Directions for this task =>
When you write the records again, keep every line exactly as it was.

Data for this exercise section start

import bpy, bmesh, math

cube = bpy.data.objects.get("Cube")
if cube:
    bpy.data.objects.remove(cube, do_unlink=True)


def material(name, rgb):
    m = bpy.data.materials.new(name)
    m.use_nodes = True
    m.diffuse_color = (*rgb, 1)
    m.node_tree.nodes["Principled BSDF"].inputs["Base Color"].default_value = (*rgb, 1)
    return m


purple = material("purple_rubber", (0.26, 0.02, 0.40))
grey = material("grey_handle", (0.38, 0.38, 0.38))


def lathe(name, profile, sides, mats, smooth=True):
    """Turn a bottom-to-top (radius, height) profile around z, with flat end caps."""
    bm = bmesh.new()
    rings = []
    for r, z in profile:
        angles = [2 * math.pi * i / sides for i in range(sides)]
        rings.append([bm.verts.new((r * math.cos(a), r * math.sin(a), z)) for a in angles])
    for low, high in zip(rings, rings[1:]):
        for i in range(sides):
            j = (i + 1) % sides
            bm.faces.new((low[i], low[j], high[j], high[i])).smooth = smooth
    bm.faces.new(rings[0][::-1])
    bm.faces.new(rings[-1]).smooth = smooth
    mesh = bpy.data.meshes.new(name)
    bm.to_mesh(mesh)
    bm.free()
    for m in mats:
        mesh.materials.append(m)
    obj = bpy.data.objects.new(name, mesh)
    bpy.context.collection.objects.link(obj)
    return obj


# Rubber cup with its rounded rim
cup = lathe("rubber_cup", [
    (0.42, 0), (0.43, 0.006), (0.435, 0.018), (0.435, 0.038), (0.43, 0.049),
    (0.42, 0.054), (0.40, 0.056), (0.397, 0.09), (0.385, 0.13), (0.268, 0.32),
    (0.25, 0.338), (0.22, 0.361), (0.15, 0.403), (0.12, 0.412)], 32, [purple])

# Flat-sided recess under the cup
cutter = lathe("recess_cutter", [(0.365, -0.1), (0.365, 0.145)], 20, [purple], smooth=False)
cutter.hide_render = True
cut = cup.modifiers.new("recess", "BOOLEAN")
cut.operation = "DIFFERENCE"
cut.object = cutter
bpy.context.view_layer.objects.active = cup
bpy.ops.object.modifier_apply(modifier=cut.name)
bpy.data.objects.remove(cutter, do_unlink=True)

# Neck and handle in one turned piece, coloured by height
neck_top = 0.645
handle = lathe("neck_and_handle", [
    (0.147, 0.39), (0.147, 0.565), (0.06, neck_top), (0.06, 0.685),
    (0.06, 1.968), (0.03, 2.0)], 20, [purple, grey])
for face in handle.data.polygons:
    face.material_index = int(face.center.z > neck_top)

Data for this exercise section end

Expected answer =>
import bpy, bmesh, math

cube = bpy.data.objects.get("Cube")
if cube:
    bpy.data.objects.remove(cube, do_unlink=True)


def material(name, rgb):
    m = bpy.data.materials.new(name)
    m.use_nodes = True
    m.diffuse_color = (*rgb, 1)
    m.node_tree.nodes["Principled BSDF"].inputs["Base Color"].default_value = (*rgb, 1)
    return m


purple = material("purple_rubber", (0.26, 0.02, 0.40))
grey = material("grey_handle", (0.38, 0.38, 0.38))


def lathe(name, profile, sides, mats, smooth=True):
    """Turn a bottom-to-top (radius, height) profile around z, with flat end caps."""
    bm = bmesh.new()
    rings = []
    for r, z in profile:
        angles = [2 * math.pi * i / sides for i in range(sides)]
        rings.append([bm.verts.new((r * math.cos(a), r * math.sin(a), z)) for a in angles])
    for low, high in zip(rings, rings[1:]):
        for i in range(sides):
            j = (i + 1) % sides
            bm.faces.new((low[i], low[j], high[j], high[i])).smooth = smooth
    bm.faces.new(rings[0][::-1])
    bm.faces.new(rings[-1]).smooth = smooth
    mesh = bpy.data.meshes.new(name)
    bm.to_mesh(mesh)
    bm.free()
    for m in mats:
        mesh.materials.append(m)
    obj = bpy.data.objects.new(name, mesh)
    bpy.context.collection.objects.link(obj)
    return obj


# Rubber cup with its rounded rim
cup = lathe("rubber_cup", [
    (0.42, 0), (0.43, 0.006), (0.435, 0.018), (0.435, 0.038), (0.43, 0.049),
    (0.42, 0.054), (0.40, 0.056), (0.397, 0.09), (0.385, 0.13), (0.268, 0.32),
    (0.25, 0.338), (0.22, 0.361), (0.15, 0.403), (0.12, 0.412)], 32, [purple])

# Flat-sided recess under the cup
cutter = lathe("recess_cutter", [(0.365, -0.1), (0.365, 0.145)], 20, [purple], smooth=False)
cutter.hide_render = True
cut = cup.modifiers.new("recess", "BOOLEAN")
cut.operation = "DIFFERENCE"
cut.object = cutter
bpy.context.view_layer.objects.active = cup
bpy.ops.object.modifier_apply(modifier=cut.name)
bpy.data.objects.remove(cutter, do_unlink=True)

# Neck and handle in one turned piece, coloured by height
neck_top = 0.645
handle = lathe("neck_and_handle", [
    (0.147, 0.39), (0.147, 0.565), (0.06, neck_top), (0.06, 0.685),
    (0.06, 1.968), (0.03, 2.0)], 20, [purple, grey])
for face in handle.data.polygons:
    face.material_index = int(face.center.z > neck_top)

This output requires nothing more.